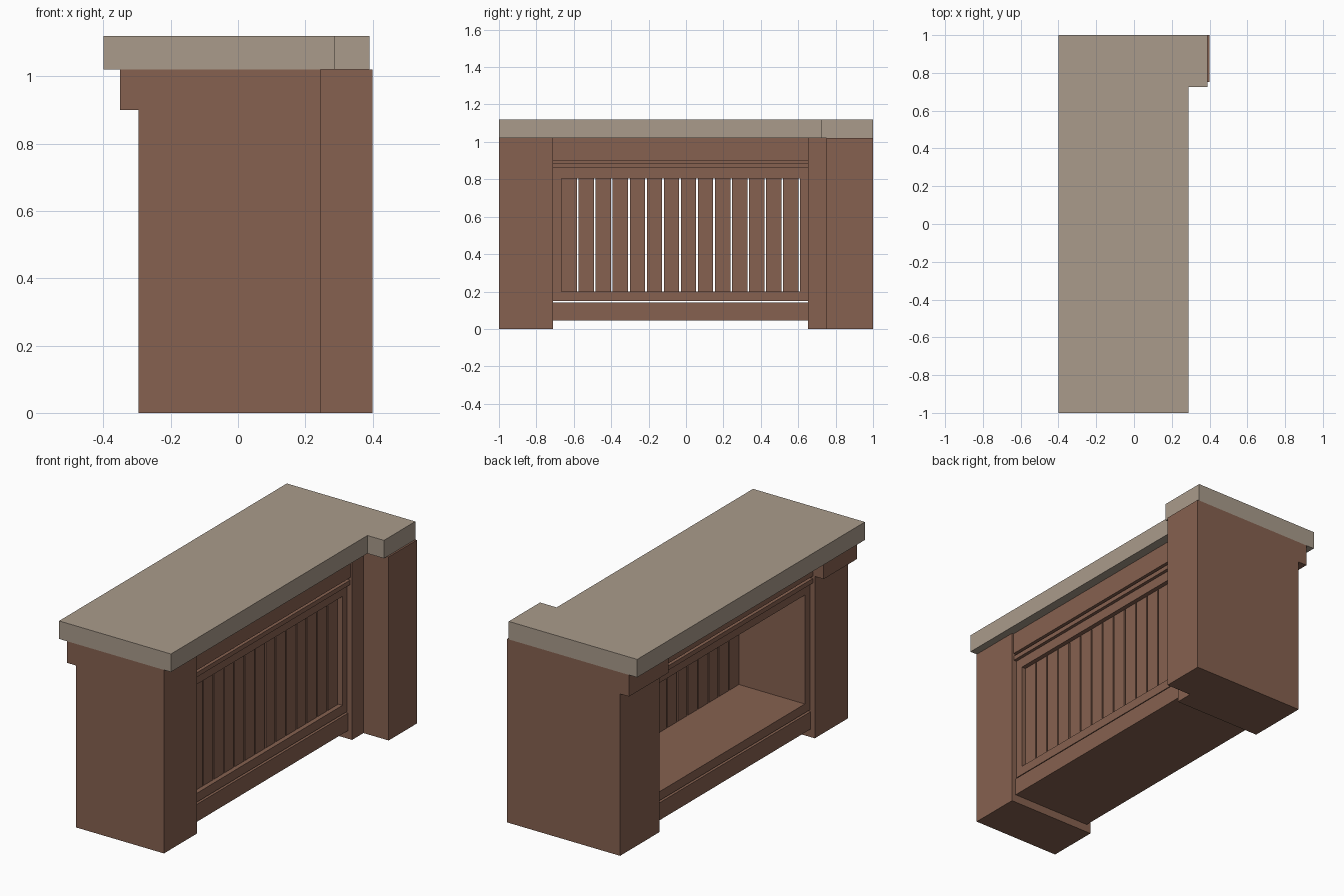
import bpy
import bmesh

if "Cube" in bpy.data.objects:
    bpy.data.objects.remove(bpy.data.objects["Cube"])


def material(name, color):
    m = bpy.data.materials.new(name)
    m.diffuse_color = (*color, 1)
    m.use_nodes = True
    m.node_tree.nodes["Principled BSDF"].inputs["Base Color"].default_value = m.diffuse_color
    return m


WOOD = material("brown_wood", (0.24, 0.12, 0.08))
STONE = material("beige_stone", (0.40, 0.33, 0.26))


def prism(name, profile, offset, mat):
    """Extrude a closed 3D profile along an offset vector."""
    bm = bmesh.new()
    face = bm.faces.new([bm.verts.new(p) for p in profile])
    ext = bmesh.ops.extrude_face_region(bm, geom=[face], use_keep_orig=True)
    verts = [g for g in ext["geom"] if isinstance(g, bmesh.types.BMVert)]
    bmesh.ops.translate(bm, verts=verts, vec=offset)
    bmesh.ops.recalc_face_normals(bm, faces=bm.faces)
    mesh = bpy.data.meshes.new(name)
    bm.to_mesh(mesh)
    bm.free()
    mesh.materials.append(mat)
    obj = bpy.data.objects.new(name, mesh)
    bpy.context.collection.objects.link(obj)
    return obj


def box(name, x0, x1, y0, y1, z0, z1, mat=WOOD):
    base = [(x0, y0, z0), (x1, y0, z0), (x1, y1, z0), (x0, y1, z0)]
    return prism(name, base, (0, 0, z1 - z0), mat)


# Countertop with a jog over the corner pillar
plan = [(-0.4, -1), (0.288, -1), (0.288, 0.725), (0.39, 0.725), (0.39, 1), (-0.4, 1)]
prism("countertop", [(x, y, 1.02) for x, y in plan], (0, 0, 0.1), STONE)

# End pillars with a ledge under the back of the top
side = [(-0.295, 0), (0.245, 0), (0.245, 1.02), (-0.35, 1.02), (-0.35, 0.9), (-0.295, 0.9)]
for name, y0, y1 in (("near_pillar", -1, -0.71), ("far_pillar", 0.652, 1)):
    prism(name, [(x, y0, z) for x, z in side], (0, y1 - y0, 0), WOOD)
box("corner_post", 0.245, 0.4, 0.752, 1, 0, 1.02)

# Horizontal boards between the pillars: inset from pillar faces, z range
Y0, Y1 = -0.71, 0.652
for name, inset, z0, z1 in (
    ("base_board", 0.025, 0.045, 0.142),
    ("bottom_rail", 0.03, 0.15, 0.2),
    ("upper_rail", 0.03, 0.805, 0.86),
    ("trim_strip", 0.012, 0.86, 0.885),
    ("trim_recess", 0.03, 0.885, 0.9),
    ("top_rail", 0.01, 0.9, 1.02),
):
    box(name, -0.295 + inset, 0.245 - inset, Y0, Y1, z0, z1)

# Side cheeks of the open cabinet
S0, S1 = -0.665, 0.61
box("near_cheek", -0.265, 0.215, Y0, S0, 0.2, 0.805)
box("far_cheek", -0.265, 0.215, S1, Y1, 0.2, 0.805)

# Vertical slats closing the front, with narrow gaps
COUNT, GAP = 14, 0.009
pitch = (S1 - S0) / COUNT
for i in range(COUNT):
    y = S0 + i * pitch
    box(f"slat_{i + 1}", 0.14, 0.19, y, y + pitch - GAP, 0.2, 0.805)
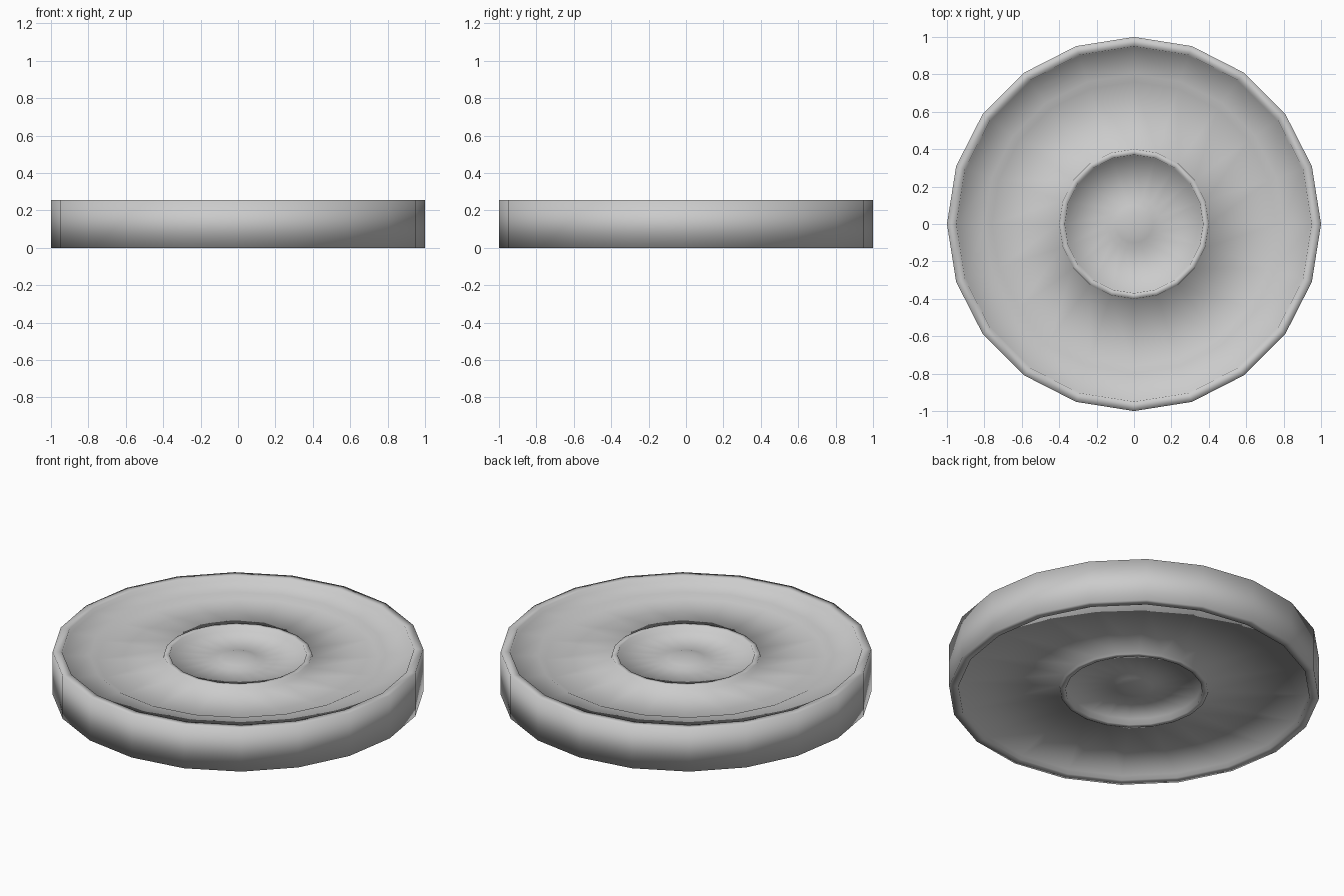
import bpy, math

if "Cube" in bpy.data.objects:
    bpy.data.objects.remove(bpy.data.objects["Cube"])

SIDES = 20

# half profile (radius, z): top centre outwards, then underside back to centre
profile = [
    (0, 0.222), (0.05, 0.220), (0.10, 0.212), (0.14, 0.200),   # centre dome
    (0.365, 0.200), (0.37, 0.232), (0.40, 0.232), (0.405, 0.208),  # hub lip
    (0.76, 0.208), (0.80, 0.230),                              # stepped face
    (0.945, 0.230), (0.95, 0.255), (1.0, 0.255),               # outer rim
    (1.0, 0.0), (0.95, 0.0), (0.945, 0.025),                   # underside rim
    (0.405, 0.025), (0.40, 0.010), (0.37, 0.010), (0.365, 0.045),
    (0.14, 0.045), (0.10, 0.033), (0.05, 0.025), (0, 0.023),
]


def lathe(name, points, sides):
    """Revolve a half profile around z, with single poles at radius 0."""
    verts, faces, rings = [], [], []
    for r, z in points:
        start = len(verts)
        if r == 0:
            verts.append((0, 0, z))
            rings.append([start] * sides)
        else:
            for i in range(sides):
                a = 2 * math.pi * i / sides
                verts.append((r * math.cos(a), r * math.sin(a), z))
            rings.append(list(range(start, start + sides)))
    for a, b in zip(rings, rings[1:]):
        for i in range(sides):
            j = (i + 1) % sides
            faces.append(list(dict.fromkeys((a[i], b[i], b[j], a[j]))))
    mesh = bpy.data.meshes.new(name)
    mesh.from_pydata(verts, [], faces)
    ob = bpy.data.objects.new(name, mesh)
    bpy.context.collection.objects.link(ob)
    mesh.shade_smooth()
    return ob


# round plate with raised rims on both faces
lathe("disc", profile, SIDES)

+===+

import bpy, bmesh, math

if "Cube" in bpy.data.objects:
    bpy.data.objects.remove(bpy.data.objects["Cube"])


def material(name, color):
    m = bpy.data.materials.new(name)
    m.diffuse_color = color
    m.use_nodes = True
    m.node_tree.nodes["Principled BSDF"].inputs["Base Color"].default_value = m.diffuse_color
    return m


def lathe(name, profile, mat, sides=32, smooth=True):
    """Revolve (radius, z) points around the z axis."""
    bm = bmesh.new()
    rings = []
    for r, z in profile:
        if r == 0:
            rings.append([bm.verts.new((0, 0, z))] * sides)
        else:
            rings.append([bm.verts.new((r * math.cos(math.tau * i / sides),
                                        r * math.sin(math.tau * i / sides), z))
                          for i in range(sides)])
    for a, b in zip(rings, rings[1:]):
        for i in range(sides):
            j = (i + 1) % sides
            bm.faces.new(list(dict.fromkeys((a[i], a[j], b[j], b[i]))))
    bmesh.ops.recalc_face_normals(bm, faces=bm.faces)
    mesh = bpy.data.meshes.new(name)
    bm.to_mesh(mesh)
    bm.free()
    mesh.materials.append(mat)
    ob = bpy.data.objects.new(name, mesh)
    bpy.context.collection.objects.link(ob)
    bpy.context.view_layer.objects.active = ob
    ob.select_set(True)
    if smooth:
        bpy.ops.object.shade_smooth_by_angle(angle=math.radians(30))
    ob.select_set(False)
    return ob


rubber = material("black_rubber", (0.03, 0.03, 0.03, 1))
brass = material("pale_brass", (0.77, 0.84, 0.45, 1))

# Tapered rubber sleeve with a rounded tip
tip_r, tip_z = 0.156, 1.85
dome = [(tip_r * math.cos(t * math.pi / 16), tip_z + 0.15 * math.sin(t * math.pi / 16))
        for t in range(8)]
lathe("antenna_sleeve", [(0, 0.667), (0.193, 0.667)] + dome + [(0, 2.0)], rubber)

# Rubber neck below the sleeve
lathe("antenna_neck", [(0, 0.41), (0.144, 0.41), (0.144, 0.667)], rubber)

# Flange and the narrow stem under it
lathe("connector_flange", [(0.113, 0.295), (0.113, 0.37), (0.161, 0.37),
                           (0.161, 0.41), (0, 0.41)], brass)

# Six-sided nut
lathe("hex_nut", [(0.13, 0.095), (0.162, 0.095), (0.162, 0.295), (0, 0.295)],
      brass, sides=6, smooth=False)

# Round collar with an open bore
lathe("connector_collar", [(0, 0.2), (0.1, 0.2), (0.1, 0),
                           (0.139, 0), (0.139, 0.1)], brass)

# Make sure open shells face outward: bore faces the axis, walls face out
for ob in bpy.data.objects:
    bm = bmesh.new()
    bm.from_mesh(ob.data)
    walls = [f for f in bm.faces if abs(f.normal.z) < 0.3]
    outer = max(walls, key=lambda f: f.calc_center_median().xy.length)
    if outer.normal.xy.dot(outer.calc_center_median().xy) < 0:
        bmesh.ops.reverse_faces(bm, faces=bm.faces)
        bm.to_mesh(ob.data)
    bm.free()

+===+

The answer must be every line of the records that holds the string "append".

(ANSWER TO THE EXERCISE)
    mesh.materials.append(mat)
            verts.append((0, 0, z))
            rings.append([start] * sides)
                verts.append((r * math.cos(a), r * math.sin(a), z))
            rings.append(list(range(start, start + sides)))
            faces.append(list(dict.fromkeys((a[i], b[i], b[j], a[j]))))
            rings.append([bm.verts.new((0, 0, z))] * sides)
            rings.append([bm.verts.new((r * math.cos(math.tau * i / sides),
    mesh.materials.append(mat)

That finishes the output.